If you are like me, my road is always bumpy.  Sometimes it looks like it will be smooth sailing, that is until we go around that next bend and then it’s… LOOK OUT!  Sometimes the road is just irritatingly bumpy.  It might have pot holes that don’t seem like much but, in fact, are really annoying little boogers. Sometimes the road seems like you’re climbing a mountain that has no end.  The good thing…it eventually it can smooth out so you can enjoy the next little while OR it can lead towards a winding road that is so curvy you have to take it painstakingly SLOW, OR a huge drop in altitude that feels like you’re falling and don’t know when it’s going to stop OR even better still..a road like the one I remember behind my maternal grandparents property when I growing up where you’d go up one hill that wasn’t huge but it wasn’t even close to being small and when you got to the top just as you were ready to go back down, you’d get a glimpse of the view ahead and realized there were so many of these “little hills” over the next several miles, it was going an interesting ride.

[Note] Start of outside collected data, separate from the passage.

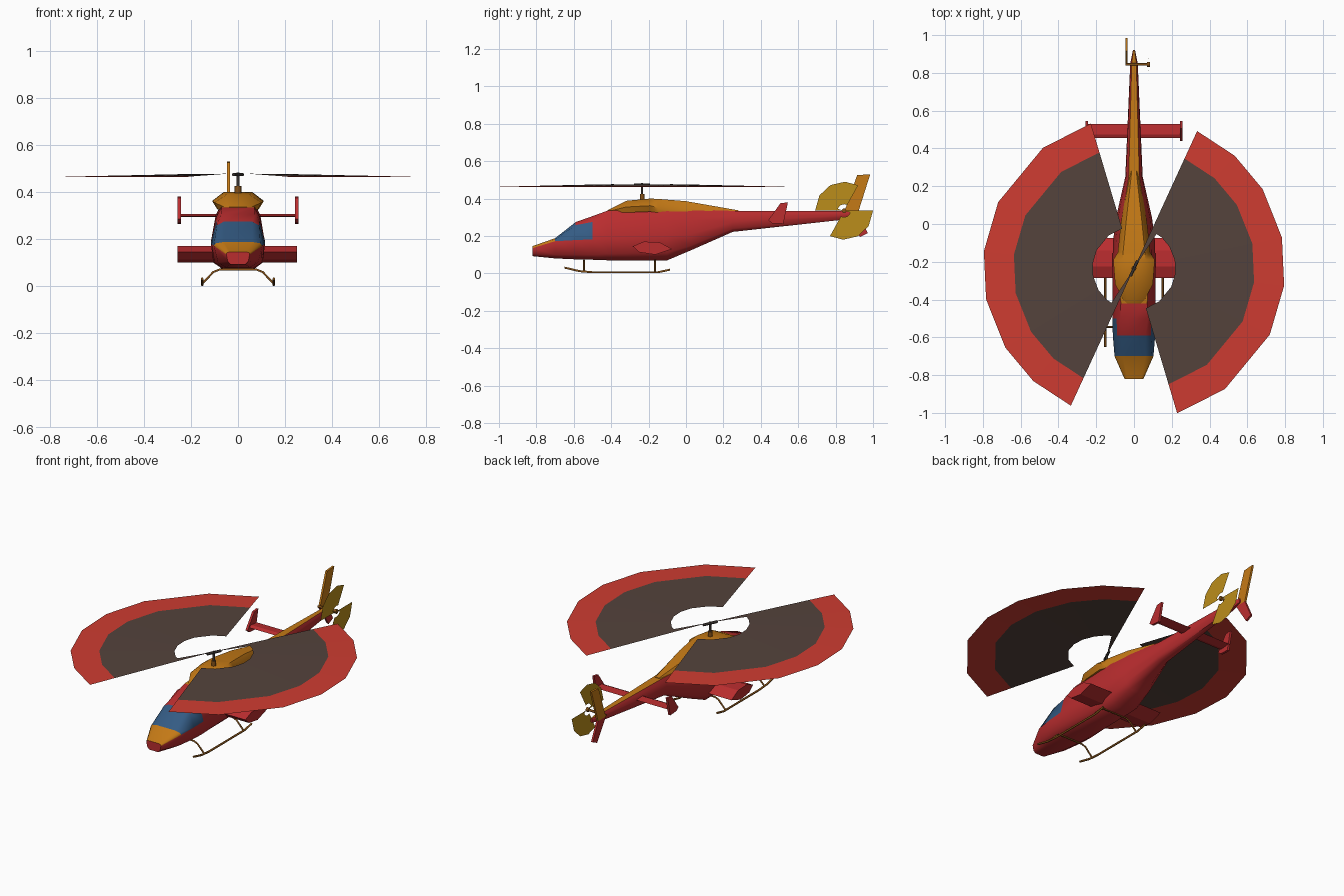
import bpy, math
from mathutils import Matrix, Vector

if "Cube" in bpy.data.objects:
    bpy.data.objects.remove(bpy.data.objects["Cube"])

def mat(name, r, g, b):
    m = bpy.data.materials.new(name)
    m.diffuse_color = (r, g, b, 1)
    m.use_nodes = True
    m.node_tree.nodes["Principled BSDF"].inputs["Base Color"].default_value = m.diffuse_color
    return m

RED = mat("red", 0.49, 0.026, 0.028)
ORANGE = mat("orange", 0.56, 0.195, 0.008)
BLUE = mat("glass_blue", 0.034, 0.105, 0.23)
DARK = mat("dark_blade", 0.089, 0.056, 0.045)
TIP = mat("blade_tip", 0.62, 0.045, 0.031)
YELLOW = mat("yellow", 0.50, 0.27, 0.011)
BROWN = mat("bronze", 0.24, 0.085, 0.01)
STEEL = mat("steel", 0.04, 0.032, 0.028)

def make(name, verts, faces, mats, idx=None, smooth=False):
    me = bpy.data.meshes.new(name)
    me.from_pydata([tuple(v) for v in verts], [], faces)
    for m in mats:
        me.materials.append(m)
    if idx:
        for p, i in zip(me.polygons, idx):
            p.material_index = i
    me.update()
    ob = bpy.data.objects.new(name, me)
    bpy.context.collection.objects.link(ob)
    if smooth:
        bpy.ops.object.select_all(action='DESELECT')
        ob.select_set(True)
        bpy.context.view_layer.objects.active = ob
        bpy.ops.object.shade_smooth_by_angle(angle=math.radians(48))
    return ob

def loft(name, sections, mats, paint=lambda bay, side: 0):
    """sections: (y, [(half width, z) from bottom to top]); mirrored in x."""
    n = len(sections[0][1])
    verts, faces, idx = [], [], []
    for y, half in sections:
        verts += [(x, y, z) for x, z in half] + [(-x, y, z) for x, z in reversed(half)]
    k = 2 * n
    for b in range(len(sections) - 1):
        for j in range(k):
            j2 = (j + 1) % k
            faces.append((b*k + j, b*k + j2, (b+1)*k + j2, (b+1)*k + j)[::-1])
            # side index counts bottom to top, n-1 is the top panel
            idx.append(paint(b, j if j < n else (2*n - 2 - j)))
    faces.append(tuple(range(k)))
    idx.append(0)
    faces.append(tuple(range((len(sections)-1)*k, len(sections)*k))[::-1])
    idx.append(0)
    return make(name, verts, faces, mats, idx, True)

def prism(name, outline, x0, x1, m):
    """Extrude a (y, z) outline along x."""
    n = len(outline)
    verts = [(x, y, z) for x in (x0, x1) for y, z in outline]
    faces = [tuple(range(n))[::-1], tuple(range(n, 2*n))]
    faces += [(i, (i+1) % n, n + (i+1) % n, n + i) for i in range(n)]
    return make(name, verts, faces, [m])

def tube(name, pts, r, m):
    cu = bpy.data.curves.new(name, 'CURVE')
    cu.dimensions = '3D'
    cu.bevel_depth = r
    cu.bevel_resolution = 1
    cu.use_fill_caps = True
    sp = cu.splines.new('POLY')
    sp.points.add(len(pts) - 1)
    for p, c in zip(sp.points, pts):
        p.co = (*c, 1)
    cu.materials.append(m)
    ob = bpy.data.objects.new(name, cu)
    bpy.context.collection.objects.link(ob)

def sweep(name, angles, radii, heights, place, mats):
    """Two opposite blurred blade sectors with a blade root reaching the hub."""
    verts, faces, idx = [], [], []
    for turn in (0, 180):
        base = len(verts)
        for a in angles:
            t = math.radians(a + turn)
            verts += [place @ Vector((r*math.cos(t), r*math.sin(t), h))
                      for r, h in zip(radii, heights)]
        n = len(radii)
        for i in range(len(angles) - 1):
            for j in range(n - 1):
                a = base + i*n + j
                faces.append((a, a + n, a + n + 1, a + 1)[::-1])
                idx.append(j)
        hub = len(verts)
        verts.append(place @ Vector((0, 0, heights[0] + .003)))
        p, q = Vector(verts[base]), Vector(verts[base + n])
        verts.append(p.lerp(q, 0.5))
        faces.append((hub, base, hub + 1)[::-1])
        idx.append(0)
    return make(name, verts, faces, mats, idx)

# fuselage with nose panel, windshield and tail boom
def body_paint(bay, side):
    if bay == 0 and side >= 2:
        return 1
    if (bay == 1 and side >= 2) or (bay == 2 and side == 2):
        return 2
    return 1 if bay >= 4 and side == 4 else 0

loft("fuselage", [
    (-.82, [(.03, .092), (.043, .105), (.05, .135), (.047, .142), (.035, .146)]),
    (-.70, [(.05, .08), (.085, .10), (.103, .172), (.095, .182), (.06, .188)]),
    (-.59, [(.06, .075), (.10, .10), (.112, .178), (.09, .258), (.06, .274)]),
    (-.50, [(.065, .073), (.105, .10), (.115, .182), (.092, .275), (.072, .306)]),
    (-.42, [(.065, .07), (.105, .105), (.115, .19), (.092, .295), (.07, .335)]),
    (-.10, [(.06, .07), (.10, .11), (.112, .20), (.095, .30), (.075, .342)]),
    (.03, [(.05, .125), (.082, .15), (.096, .21), (.085, .29), (.062, .342)]),
    (.25, [(.025, .222), (.04, .24), (.046, .275), (.042, .31), (.028, .334)]),
    (.85, [(.01, .288), (.017, .30), (.02, .312), (.018, .325), (.012, .334)]),
    (.92, [(.003, .305), (.005, .31), (.006, .318), (.005, .325), (.003, .33)]),
], [RED, ORANGE, BLUE], body_paint)

# engine cowl
loft("engine_cowl", [
    (-.42, [(.045, .322), (.045, .33), (.035, .337)]),
    (-.32, [(.085, .325), (.10, .355), (.05, .388)]),
    (-.19, [(.09, .33), (.11, .362), (.06, .40)]),
    (-.15, [(.08, .325), (.086, .35), (.058, .398)]),
    (.0, [(.07, .315), (.07, .345), (.043, .386)]),
    (.28, [(.025, .315), (.024, .325), (.012, .337)]),
], [ORANGE])

# stub wings and tailplane
prism("stub_wing", [(-.285, .145), (-.225, .17), (-.14, .166), (-.075, .13),
                    (-.165, .10), (-.25, .113)], -.257, .25, RED)
prism("tailplane", [(.455, .298), (.475, .307), (.53, .302), (.475, .294)], -.25, .25, RED)
for s, side in ((-1, "left"), (1, "right")):
    prism(side + "_end_plate", [(.44, .285), (.505, .375), (.545, .38), (.52, .265), (.46, .268)],
          s*.25 - .007, s*.25 + .007, RED)

# tail fins
prism("upper_fin", [(.845, .325), (.92, .325), (.985, .53), (.915, .525)], -.046, -.034, ORANGE)
prism("lower_fin", [(.845, .325), (.92, .325), (.972, .215), (.93, .195)], -.046, -.034, RED)

# landing skids and cross struts
for s, side in ((-1, "left"), (1, "right")):
    tube(side + "_skid", [(s*.152, y, z) for y, z in
         ((-.65, .031), (-.57, .012), (-.5, .006), (-.15, .006), (-.085, .02))], .006, BROWN)
for y, end in ((-.545, "front"), (-.165, "rear")):
    tube(end + "_skid_strut", [(-.152, y, .01), (-.105, y, .06), (-.08, y, .07),
         (.08, y, .07), (.105, y, .06), (.152, y, .01)], .005, BROWN)

# main rotor
C = Vector((0, -.235, 0))
sweep("main_rotor", (65.3, 48.2, 31.6, 11.8, -6.5, -26, -53, -73.4), (.22, .64, .80),
      (.476, .467, .463), Matrix.Translation(C), [DARK, TIP])
tube("rotor_mast", [C + Vector((0, 0, .39)), C + Vector((0, 0, .482))], .007, STEEL)
tube("mast_base", [C + Vector((0, 0, .39)), C + Vector((0, 0, .425))], .014, BROWN)
d = Vector((math.cos(math.radians(65.3)), math.sin(math.radians(65.3)), 0)) * .045
tube("rotor_hub", [C - d + Vector((0, 0, .474)), C + d + Vector((0, 0, .474))], .008, STEEL)

# tail rotor, turning in the y-z plane
P = Matrix.Translation((.078, .845, .335)) @ Matrix(
    ((0, 0, 1, 0), (1, 0, 0, 0), (0, 1, 0, 0), (0, 0, 0, 1)))
sweep("tail_rotor", (0, -32, -62, -92, -119), (.035, .155), (0, 0), P, [YELLOW])
tube("tail_rotor_axle", [(-.046, .845, .333), (.084, .845, .335)], .007, BROWN)
tube("tail_rotor_hub", [(.068, .845, .335), (.084, .845, .335)], .013, BROWN)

No matter what type of road you are currently on, everyone takes a ride on at least one of the examples above one or more times in our lives.  Where is your road leading you right now?  Is it a ride that you need to get off?  How do you do that?  How do you know when you need that ride to change?  How do yo know when you can get off that road or whether the road will change for or in spite of you?  Are  you content with your ride?

If you are one of the ones that are currently content with your ride, congratulations!  Enjoy every minute of it.  If you are one of those that are not, I only have one question for you… What are you going to do about it?

Comment below.  I would love to hear your thoughts on this subject.

Technology in the classroom/board room

Output or compliance?

“This is something that many people are struggling with in education and has nothing to do with age.  I have seen many younger educators bring pen and paper to a meeting while the veterans have access to technology. Whatever the case, we shouldn’t make assumptions about how other people learn because it looks different from us. Even if a person is doodling, that could be how some people process information.”

“I have been surprised how many leaders in education still ban devices from their staff during meetings or personal learning days, because they are worried what they might do or they are not paying attention.”

This is so true.  I have been many in meetings where the “RULE” is that NO ONE can be on technology of any kind simply because it’s viewed as wasteful or you aren’t paying attention to the speaker.  I am a major busy body that also happens to be a huge visual learner and therefore need to be doing something in order to even hear what people are TELLING me. Sometimes doodling works but more often than not, I can focus more if I am typing notes, or searching for something the speaker talked about or just staring at something on the screen.  If it’s that way with me, who knows how many of my students need something similar.  That’s why I allow my students to write down dates of concerts or even notes in whatever manner they need in order to remember it.

“Start from the learner, and move backward from there.”